The restaurant, recently featured on Delicious Travel as one of their top picks for good quality budget meals in Japan, is owned and operated by Mr. Yosuke Miura, and has been in his family for generations.
Mr. Miura’s grandmother opened the original shop in Asakusa, because she needed money to support her and her unemployed husband. But she got her revenge. “Yadoroku” means “good for nothing husband”, so the memory of her freeloading spouse lives on in infamy to this day.
Onigiri were chosen as they don’t require special skills or training to produce, and were incredibly popular with Japanese of all ages.
It’s no surprise then that Mr. Miura grew up eating his grandmother’s onigiri, and even less surprising he then decided to take control of the shop. “I run the lunch shift, while my mother cooks during the nights,” Mr. Miura says.
Onigiri wasn’t always Mr. Miura’s passion and driving force. He once dreamed of being a musician and is still a very talented flute player, with scuba diving being one of his other great passions. But now, his artisan onigiri feed hundreds of locals every day.
“We have 18 different fillings for our onigiri, including salmon, kelp, sour plums and pickles.” But it’s not just the filling that makes the onigiri. Like all great dishes, it’s about the balance of flavours that sets them apart.
“Our onigiri are all about the balance and harmony of rice, nori and then the filling. For instance mentaiko [spicy cod roe] is a popular filling for onigiri around Japan, but we feel it doesn’t go well with seaweed.”
While salmon is still far and away the most popular filling with diners, Mr. Miura’s personal recommendation is ami (small shrimp boiled in soy sauce), but the whole menu “meets [his] standards of balance and harmony between the ingredients.”
Mr. Miura has big dreams for onigiri and thinks it can be the next sushi or poke—a local dish that explodes across the world. His dream of spreading the love of onigiri has taken the well-traveled Mr. Miura to a variety of exotic locations, including Qatar and even Down Under. But he understands that being chained to traditional flavours and ingredients isn’t the way forward.
“When I made onigiri in Qatar, I mixed matcha with sugar and rice, and made green onigiri. I then added some mascarpone cheese and honey, because the Qataris love sweets. You have to match the flavours with the people you’re making it for. If I ever come to Australia again, maybe I can simmer some kangaroo in tomoato sauce and make that into onigiri!”
His wish is that onigiri will spread globally, adapting to local tastes with local ingredients.

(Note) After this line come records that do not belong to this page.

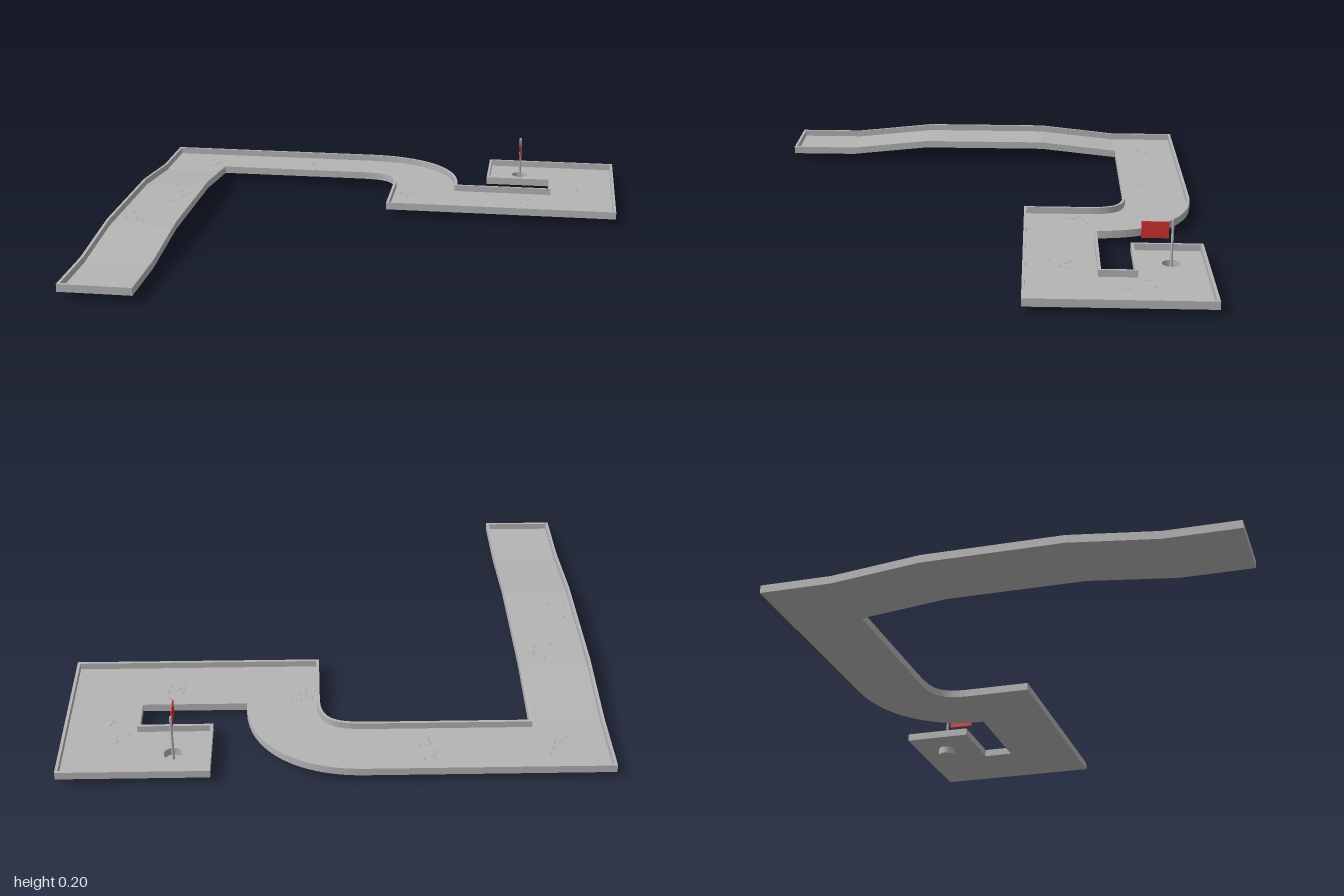
import * as THREE from 'three';

const grey = new THREE.MeshStandardMaterial({ color: 0xb4b4b4 });
grey.name = 'course grey';
const greyOpen = grey.clone();
greyOpen.side = THREE.DoubleSide;
const red = new THREE.MeshStandardMaterial({ color: 0xd03030 });
red.name = 'flag red';

const BASE = 0.03, RIM = 0.03, FLOOR = 0.004, W = 0.011, RISE = 0.035;
const FLAT = 0.26, RAMP = 0.59;   // hump plateau and ramp ends along z
const HOLE = { x: 0.59, z: -0.73, r: 0.034 };
const V = (x, z) => new THREE.Vector2(x, z);

// height of the hump, which only exists on the long left-hand lane
function lift(x, z) {
  if (x > -0.7) return 0;
  return RISE * THREE.MathUtils.clamp((RAMP - Math.abs(z)) / (RAMP - FLAT), 0, 1);
}

// plan outline in x, z
function outline() {
  const outer = new THREE.CubicBezierCurve(V(-0.1, -0.86), V(0.16, -0.86), V(0.33, -0.7), V(0.33, -0.47));
  const inner = new THREE.CubicBezierCurve(V(0.055, -0.46), V(0.048, -0.575), V(0, -0.59), V(-0.14, -0.59));
  const kinks = [RAMP, FLAT, -FLAT, -RAMP];
  return [
    V(-1, 0.86), ...kinks.map(z => V(-1, z)), V(-1, -0.86),
    ...outer.getPoints(24),
    V(0.72, -0.47), V(0.72, -0.59), V(0.45, -0.59), V(0.45, -0.86),
    V(1, -0.86), V(1, -0.19), V(0.055, -0.19),
    ...inner.getPoints(16),
    ...kinks.reverse().map(z => V(-0.72, z)), V(-0.72, 0.86),
  ];
}

// mitred offset towards the inside of the course
function inset(pts, w) {
  const normal = (a, b) => {
    const d = b.clone().sub(a).normalize();
    return V(-d.y, d.x);
  };
  return pts.map((p, i) => {
    const n1 = normal(pts.at(i - 1), p), n2 = normal(p, pts[(i + 1) % pts.length]);
    return n1.clone().add(n2).multiplyScalar(w / (1 + n1.dot(n2))).add(p);
  });
}

// rectangular rim swept round the closed outline
function rimGeometry(outer, inner) {
  const sections = outer.map((o, i) => {
    const n = inner[i], y = BASE + lift(o.x, o.y);
    return [[o.x, y, o.y], [o.x, y + RIM, o.y], [n.x, y + RIM, n.y], [n.x, y, n.y]];
  });
  const pos = [];
  sections.forEach((s, i) => {
    const t = sections[(i + 1) % sections.length];
    for (let k = 0; k < 4; k++) {
      const m = (k + 1) % 4;
      pos.push(...s[k], ...s[m], ...t[m], ...s[k], ...t[m], ...t[k]);
    }
  });
  const g = new THREE.BufferGeometry();
  g.setAttribute('position', new THREE.Float32BufferAttribute(pos, 3));
  g.computeVertexNormals();
  return g;
}

// level floor with the hole cut out
function mainFloorGeometry(inner) {
  const pts = inner.filter(p => !(p.x < -0.7 && p.y > -0.58));
  const shape = new THREE.Shape(pts.map(p => V(p.x, -p.y)));
  shape.holes.push(new THREE.Path().absarc(HOLE.x, -HOLE.z, HOLE.r, 0, Math.PI * 2));
  return new THREE.ExtrudeGeometry(shape, { depth: FLOOR, bevelEnabled: false, curveSegments: 16 })
    .rotateX(-Math.PI / 2).translate(0, BASE, 0);
}

// humped floor, a side profile extruded across the lane
function laneFloorGeometry() {
  const zs = [-RAMP - W, -RAMP, -FLAT, FLAT, RAMP, 0.86 - W];
  const low = zs.map(z => V(z, BASE + lift(-1, z)));
  const high = low.map(p => V(p.x, p.y + FLOOR)).reverse();
  return new THREE.ExtrudeGeometry(new THREE.Shape([...low, ...high]), { depth: 0.28 - 2 * W, bevelEnabled: false })
    .rotateY(-Math.PI / 2).translate(-0.72 - W, 0, 0);
}

export function createModel() {
  const group = new THREE.Group();
  const add = (name, geometry, material, x = 0, y = 0, z = 0) => {
    const mesh = new THREE.Mesh(geometry, material);
    mesh.name = name;
    mesh.position.set(x, y, z);
    group.add(mesh);
    return mesh;
  };

  const outer = outline(), inner = inset(outer, W);
  add('rim', rimGeometry(outer, inner), grey);
  add('mainFloor', mainFloorGeometry(inner), grey);
  add('humpedLaneFloor', laneFloorGeometry(), grey);

  // cup, pole and flag
  const { x, z, r } = HOLE;
  add('cupWall', new THREE.CylinderGeometry(r, r, BASE + FLOOR, 32, 1, true), greyOpen, x, (BASE + FLOOR) / 2, z);
  add('cupBottom', new THREE.CylinderGeometry(r, r, 0.003, 32), grey, x, 0.0015, z);
  add('pole', new THREE.CylinderGeometry(0.005, 0.005, 0.2, 12), grey, x, 0.102, z);
  add('flag', new THREE.BoxGeometry(0.004, 0.063, 0.1), red, x, 0.163, z + 0.063);

  // clusters of very low pebbles on the floor
  let seed = 7;
  const rand = () => (seed = (seed * 16807) % 2147483647) / 2147483647;
  const pebble = new THREE.SphereGeometry(1, 8, 6);
  const clusters = [[-0.8, -0.72], [-0.34, -0.72], [0.13, -0.37], [0.6, -0.34], [0.8, -0.6], [-0.82, -0.13], [-0.92, 0.12]];
  for (const [cx, cz] of clusters) {
    for (let i = 0; i < 7; i++) {
      const px = cx + (rand() - 0.5) * 0.09, pz = cz + (rand() - 0.5) * 0.15;
      const s = 0.006 + rand() * 0.008;
      add('pebble', pebble, grey, px, BASE + FLOOR + lift(px, pz), pz).scale.set(s, 0.0018, s);
    }
  }
  return group;
}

People will enjoy their localised versions, then eventually start looking for authentic onigiri before walking through the door of Yadoroku Onigiri.